Vladimir Putin may pocket a strategic victory, depending on how Russia’s expanded role is received at home, and whether or not he is successful in pressing the U.S. into collaboration.  By forcing the U.S. to deal with him as an equal, he has already demonstrated at home that Russia remains a global player capable of decisive action.  If he is able to achieve a lifting of sanctions in January then this will prove a major political coup for Moscow.  At the least, it will serve as a useful distraction from the disastrous economic situation in Russia.  Of course, no military intervention is without risks, which are perhaps even more perilous when in the Middle East.  Russia will have to perform a delicate balancing act, keeping the stakes low and maximizing the strategic impact of its presence, while retaining the ability to withdraw quickly if the situation unfolds unexpectedly.

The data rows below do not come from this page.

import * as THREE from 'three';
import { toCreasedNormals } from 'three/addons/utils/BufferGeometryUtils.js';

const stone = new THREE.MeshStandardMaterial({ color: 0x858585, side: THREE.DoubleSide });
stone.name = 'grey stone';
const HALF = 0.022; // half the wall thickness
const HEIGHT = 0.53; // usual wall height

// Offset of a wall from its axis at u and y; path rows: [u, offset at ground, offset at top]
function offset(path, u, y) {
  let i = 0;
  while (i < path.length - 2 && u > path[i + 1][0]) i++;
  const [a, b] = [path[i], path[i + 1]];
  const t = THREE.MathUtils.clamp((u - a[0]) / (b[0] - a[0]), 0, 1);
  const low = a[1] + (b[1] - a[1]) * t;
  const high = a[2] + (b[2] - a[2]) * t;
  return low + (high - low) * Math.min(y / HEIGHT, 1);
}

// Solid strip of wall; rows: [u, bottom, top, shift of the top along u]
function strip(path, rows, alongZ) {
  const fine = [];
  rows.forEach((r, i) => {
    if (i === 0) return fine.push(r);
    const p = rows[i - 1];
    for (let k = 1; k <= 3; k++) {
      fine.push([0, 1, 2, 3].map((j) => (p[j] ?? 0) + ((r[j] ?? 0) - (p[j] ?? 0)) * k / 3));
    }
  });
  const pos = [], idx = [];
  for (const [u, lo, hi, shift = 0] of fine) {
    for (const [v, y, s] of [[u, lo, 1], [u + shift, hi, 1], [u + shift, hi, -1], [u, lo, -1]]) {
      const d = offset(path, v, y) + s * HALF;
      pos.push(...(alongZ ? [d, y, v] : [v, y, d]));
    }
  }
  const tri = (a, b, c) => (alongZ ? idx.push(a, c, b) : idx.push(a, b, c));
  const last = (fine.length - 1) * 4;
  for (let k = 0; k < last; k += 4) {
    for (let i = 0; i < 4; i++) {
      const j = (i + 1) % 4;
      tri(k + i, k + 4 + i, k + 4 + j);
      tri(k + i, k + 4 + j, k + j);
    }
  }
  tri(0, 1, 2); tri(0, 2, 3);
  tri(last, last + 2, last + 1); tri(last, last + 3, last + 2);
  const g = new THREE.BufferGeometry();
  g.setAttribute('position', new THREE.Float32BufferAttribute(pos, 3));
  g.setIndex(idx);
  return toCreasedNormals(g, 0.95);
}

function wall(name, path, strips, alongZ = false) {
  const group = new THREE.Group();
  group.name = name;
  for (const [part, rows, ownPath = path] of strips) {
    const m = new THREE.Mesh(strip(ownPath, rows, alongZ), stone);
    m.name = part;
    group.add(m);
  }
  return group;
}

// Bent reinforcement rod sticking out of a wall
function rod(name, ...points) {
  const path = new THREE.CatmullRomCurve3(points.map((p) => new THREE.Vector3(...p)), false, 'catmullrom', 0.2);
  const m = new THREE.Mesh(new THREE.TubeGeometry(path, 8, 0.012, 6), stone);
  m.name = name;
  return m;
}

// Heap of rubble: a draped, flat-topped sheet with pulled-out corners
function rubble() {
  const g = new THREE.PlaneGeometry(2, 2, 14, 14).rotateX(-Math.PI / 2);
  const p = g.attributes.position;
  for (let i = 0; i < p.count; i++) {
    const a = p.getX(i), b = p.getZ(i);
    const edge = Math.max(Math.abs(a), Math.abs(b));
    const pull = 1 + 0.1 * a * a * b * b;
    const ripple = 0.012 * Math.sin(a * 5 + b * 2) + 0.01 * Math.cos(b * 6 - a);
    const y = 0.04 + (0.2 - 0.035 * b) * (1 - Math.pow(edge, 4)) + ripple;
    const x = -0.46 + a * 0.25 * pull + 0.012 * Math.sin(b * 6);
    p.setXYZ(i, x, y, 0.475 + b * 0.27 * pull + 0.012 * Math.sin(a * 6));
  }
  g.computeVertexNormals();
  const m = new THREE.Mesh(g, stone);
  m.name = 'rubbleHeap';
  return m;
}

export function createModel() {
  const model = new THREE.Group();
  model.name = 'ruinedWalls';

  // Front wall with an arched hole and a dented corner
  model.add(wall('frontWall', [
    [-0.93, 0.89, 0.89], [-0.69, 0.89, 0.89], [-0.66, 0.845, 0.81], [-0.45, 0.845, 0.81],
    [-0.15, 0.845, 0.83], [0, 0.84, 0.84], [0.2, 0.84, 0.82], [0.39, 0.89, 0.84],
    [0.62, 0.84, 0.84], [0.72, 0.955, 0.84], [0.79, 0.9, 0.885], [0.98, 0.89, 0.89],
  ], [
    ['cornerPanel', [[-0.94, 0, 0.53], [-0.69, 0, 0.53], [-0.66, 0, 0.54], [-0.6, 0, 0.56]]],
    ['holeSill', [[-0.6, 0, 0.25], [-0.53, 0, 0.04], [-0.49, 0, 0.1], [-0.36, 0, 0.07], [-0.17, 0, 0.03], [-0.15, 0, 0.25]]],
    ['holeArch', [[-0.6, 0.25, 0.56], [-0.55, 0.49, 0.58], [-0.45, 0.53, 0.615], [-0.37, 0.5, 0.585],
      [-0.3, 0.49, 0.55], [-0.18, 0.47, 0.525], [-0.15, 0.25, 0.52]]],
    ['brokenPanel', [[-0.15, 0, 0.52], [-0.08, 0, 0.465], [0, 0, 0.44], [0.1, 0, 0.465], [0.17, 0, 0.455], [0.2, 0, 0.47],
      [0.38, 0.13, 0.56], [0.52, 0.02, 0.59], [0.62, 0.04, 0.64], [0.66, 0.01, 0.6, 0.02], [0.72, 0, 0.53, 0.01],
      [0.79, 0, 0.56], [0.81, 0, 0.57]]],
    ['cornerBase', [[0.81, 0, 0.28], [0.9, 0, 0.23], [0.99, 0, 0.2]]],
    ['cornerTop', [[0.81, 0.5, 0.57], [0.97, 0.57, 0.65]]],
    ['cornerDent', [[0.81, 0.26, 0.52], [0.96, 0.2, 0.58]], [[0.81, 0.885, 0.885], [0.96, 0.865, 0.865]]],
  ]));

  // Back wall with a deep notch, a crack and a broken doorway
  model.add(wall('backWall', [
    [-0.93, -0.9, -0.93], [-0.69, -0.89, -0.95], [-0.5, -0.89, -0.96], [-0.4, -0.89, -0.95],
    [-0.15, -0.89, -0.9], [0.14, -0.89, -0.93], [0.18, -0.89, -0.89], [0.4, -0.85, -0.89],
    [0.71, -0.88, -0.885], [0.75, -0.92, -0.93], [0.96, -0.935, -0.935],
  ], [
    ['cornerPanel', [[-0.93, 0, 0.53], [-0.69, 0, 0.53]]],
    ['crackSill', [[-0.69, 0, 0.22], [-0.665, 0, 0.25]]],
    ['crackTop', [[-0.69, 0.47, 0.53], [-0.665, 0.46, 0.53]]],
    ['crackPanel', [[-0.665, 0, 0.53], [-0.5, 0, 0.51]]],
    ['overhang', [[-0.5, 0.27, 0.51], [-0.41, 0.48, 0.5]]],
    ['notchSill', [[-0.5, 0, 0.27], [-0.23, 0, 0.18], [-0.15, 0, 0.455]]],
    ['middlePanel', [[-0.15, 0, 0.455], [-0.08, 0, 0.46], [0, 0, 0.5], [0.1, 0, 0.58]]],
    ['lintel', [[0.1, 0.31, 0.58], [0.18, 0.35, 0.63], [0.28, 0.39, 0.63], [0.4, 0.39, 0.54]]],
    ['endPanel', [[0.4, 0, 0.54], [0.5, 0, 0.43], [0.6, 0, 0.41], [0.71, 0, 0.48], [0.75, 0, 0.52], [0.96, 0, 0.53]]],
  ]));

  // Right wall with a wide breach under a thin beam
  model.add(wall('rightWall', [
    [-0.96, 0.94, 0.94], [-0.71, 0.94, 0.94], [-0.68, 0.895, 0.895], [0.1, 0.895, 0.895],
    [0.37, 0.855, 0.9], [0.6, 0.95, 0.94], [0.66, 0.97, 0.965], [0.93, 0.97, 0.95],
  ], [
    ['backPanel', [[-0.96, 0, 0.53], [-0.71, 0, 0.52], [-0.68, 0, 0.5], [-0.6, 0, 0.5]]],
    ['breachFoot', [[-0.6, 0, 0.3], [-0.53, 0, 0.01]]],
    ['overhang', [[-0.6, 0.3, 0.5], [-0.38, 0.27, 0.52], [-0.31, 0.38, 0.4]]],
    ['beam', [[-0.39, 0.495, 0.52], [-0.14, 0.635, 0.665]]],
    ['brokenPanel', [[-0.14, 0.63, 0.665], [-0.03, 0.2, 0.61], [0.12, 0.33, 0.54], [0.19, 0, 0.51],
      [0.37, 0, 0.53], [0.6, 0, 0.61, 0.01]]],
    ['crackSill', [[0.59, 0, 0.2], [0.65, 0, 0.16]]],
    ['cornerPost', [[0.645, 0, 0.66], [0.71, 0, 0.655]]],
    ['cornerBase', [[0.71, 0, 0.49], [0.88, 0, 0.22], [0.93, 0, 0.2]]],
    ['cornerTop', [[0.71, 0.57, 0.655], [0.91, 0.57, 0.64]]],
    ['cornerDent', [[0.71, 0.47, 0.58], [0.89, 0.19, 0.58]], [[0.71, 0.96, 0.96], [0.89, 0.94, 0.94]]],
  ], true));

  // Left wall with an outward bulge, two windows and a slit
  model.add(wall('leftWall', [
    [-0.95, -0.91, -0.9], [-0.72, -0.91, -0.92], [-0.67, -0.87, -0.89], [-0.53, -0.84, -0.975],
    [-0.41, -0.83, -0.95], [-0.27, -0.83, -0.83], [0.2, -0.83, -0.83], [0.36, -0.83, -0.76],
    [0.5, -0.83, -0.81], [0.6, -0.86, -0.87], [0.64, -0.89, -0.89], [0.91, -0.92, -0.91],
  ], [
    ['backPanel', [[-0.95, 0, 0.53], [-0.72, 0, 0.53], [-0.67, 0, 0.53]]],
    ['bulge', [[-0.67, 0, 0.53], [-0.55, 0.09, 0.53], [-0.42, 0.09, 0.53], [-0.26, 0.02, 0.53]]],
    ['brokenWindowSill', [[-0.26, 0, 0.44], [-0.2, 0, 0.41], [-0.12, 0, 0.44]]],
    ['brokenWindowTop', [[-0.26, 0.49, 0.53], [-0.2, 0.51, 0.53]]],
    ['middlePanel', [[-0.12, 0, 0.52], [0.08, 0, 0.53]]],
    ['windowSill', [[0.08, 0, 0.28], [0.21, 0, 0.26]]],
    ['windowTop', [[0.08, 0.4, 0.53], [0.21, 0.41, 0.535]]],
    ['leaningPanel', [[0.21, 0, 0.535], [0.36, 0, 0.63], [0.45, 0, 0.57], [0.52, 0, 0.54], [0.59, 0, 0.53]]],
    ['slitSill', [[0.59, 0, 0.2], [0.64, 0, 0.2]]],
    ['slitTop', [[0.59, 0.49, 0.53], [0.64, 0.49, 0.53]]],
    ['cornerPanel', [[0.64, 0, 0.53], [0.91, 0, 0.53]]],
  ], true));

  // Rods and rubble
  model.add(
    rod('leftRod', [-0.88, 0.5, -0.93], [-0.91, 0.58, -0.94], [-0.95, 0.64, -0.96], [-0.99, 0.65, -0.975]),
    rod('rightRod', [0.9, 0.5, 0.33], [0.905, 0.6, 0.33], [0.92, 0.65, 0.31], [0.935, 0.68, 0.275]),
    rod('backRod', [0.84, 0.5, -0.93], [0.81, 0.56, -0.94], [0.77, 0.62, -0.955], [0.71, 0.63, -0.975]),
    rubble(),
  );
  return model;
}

Michael Kofman is a Public Policy Scholar at the Wilson Center’s Kennan Institute and an analyst at the CNA Corporation. Previously he served as Program Manager at National Defense University. The views presented here are his own.